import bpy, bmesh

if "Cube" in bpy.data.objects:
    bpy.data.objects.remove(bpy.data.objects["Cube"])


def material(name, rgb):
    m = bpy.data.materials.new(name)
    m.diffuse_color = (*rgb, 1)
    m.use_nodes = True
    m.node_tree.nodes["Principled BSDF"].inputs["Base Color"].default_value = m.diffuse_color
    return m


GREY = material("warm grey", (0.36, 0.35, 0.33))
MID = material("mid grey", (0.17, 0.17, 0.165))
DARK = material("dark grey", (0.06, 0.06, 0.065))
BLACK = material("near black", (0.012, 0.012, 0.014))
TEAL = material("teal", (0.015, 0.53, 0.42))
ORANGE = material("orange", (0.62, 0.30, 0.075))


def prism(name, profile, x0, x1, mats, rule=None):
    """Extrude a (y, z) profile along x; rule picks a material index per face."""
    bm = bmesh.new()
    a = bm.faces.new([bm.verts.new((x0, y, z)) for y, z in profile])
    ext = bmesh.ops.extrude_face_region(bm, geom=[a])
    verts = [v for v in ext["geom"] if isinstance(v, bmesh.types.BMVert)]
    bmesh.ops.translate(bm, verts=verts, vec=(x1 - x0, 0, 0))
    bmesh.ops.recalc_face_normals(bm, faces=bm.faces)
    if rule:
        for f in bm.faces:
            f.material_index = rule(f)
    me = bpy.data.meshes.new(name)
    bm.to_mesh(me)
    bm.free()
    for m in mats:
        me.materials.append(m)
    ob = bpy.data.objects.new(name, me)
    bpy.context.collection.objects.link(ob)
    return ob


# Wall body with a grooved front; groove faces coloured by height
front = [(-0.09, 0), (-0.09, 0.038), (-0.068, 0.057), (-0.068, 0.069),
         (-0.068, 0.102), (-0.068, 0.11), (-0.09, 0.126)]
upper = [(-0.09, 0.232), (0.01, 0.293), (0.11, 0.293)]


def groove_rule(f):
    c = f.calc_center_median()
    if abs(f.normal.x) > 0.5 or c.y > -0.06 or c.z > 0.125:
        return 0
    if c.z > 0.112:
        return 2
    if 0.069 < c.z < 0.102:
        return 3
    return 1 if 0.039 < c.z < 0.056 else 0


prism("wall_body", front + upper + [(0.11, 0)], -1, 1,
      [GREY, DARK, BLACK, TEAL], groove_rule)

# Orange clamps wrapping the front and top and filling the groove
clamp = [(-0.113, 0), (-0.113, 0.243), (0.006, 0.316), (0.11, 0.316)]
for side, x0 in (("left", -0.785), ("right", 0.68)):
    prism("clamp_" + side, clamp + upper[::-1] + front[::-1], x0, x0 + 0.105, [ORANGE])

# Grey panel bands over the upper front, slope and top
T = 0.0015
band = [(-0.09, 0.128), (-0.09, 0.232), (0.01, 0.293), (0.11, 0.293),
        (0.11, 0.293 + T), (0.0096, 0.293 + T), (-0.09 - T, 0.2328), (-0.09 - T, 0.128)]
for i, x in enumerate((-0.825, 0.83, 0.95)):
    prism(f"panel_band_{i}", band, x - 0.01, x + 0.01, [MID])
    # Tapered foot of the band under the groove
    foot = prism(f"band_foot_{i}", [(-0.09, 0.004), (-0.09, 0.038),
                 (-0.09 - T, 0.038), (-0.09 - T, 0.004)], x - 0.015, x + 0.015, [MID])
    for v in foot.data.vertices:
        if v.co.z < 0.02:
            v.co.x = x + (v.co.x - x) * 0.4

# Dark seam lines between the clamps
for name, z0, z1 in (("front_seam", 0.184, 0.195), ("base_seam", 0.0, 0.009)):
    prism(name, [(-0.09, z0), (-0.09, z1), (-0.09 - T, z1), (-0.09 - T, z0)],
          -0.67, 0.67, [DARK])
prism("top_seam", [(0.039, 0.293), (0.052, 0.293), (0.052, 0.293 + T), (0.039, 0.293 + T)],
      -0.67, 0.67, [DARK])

═══

Set the records down again in full, exactly as they read.

import bpy, bmesh

if "Cube" in bpy.data.objects:
    bpy.data.objects.remove(bpy.data.objects["Cube"])


def material(name, rgb):
    m = bpy.data.materials.new(name)
    m.diffuse_color = (*rgb, 1)
    m.use_nodes = True
    m.node_tree.nodes["Principled BSDF"].inputs["Base Color"].default_value = m.diffuse_color
    return m


GREY = material("warm grey", (0.36, 0.35, 0.33))
MID = material("mid grey", (0.17, 0.17, 0.165))
DARK = material("dark grey", (0.06, 0.06, 0.065))
BLACK = material("near black", (0.012, 0.012, 0.014))
TEAL = material("teal", (0.015, 0.53, 0.42))
ORANGE = material("orange", (0.62, 0.30, 0.075))


def prism(name, profile, x0, x1, mats, rule=None):
    """Extrude a (y, z) profile along x; rule picks a material index per face."""
    bm = bmesh.new()
    a = bm.faces.new([bm.verts.new((x0, y, z)) for y, z in profile])
    ext = bmesh.ops.extrude_face_region(bm, geom=[a])
    verts = [v for v in ext["geom"] if isinstance(v, bmesh.types.BMVert)]
    bmesh.ops.translate(bm, verts=verts, vec=(x1 - x0, 0, 0))
    bmesh.ops.recalc_face_normals(bm, faces=bm.faces)
    if rule:
        for f in bm.faces:
            f.material_index = rule(f)
    me = bpy.data.meshes.new(name)
    bm.to_mesh(me)
    bm.free()
    for m in mats:
        me.materials.append(m)
    ob = bpy.data.objects.new(name, me)
    bpy.context.collection.objects.link(ob)
    return ob


# Wall body with a grooved front; groove faces coloured by height
front = [(-0.09, 0), (-0.09, 0.038), (-0.068, 0.057), (-0.068, 0.069),
         (-0.068, 0.102), (-0.068, 0.11), (-0.09, 0.126)]
upper = [(-0.09, 0.232), (0.01, 0.293), (0.11, 0.293)]


def groove_rule(f):
    c = f.calc_center_median()
    if abs(f.normal.x) > 0.5 or c.y > -0.06 or c.z > 0.125:
        return 0
    if c.z > 0.112:
        return 2
    if 0.069 < c.z < 0.102:
        return 3
    return 1 if 0.039 < c.z < 0.056 else 0


prism("wall_body", front + upper + [(0.11, 0)], -1, 1,
      [GREY, DARK, BLACK, TEAL], groove_rule)

# Orange clamps wrapping the front and top and filling the groove
clamp = [(-0.113, 0), (-0.113, 0.243), (0.006, 0.316), (0.11, 0.316)]
for side, x0 in (("left", -0.785), ("right", 0.68)):
    prism("clamp_" + side, clamp + upper[::-1] + front[::-1], x0, x0 + 0.105, [ORANGE])

# Grey panel bands over the upper front, slope and top
T = 0.0015
band = [(-0.09, 0.128), (-0.09, 0.232), (0.01, 0.293), (0.11, 0.293),
        (0.11, 0.293 + T), (0.0096, 0.293 + T), (-0.09 - T, 0.2328), (-0.09 - T, 0.128)]
for i, x in enumerate((-0.825, 0.83, 0.95)):
    prism(f"panel_band_{i}", band, x - 0.01, x + 0.01, [MID])
    # Tapered foot of the band under the groove
    foot = prism(f"band_foot_{i}", [(-0.09, 0.004), (-0.09, 0.038),
                 (-0.09 - T, 0.038), (-0.09 - T, 0.004)], x - 0.015, x + 0.015, [MID])
    for v in foot.data.vertices:
        if v.co.z < 0.02:
            v.co.x = x + (v.co.x - x) * 0.4

# Dark seam lines between the clamps
for name, z0, z1 in (("front_seam", 0.184, 0.195), ("base_seam", 0.0, 0.009)):
    prism(name, [(-0.09, z0), (-0.09, z1), (-0.09 - T, z1), (-0.09 - T, z0)],
          -0.67, 0.67, [DARK])
prism("top_seam", [(0.039, 0.293), (0.052, 0.293), (0.052, 0.293 + T), (0.039, 0.293 + T)],
      -0.67, 0.67, [DARK])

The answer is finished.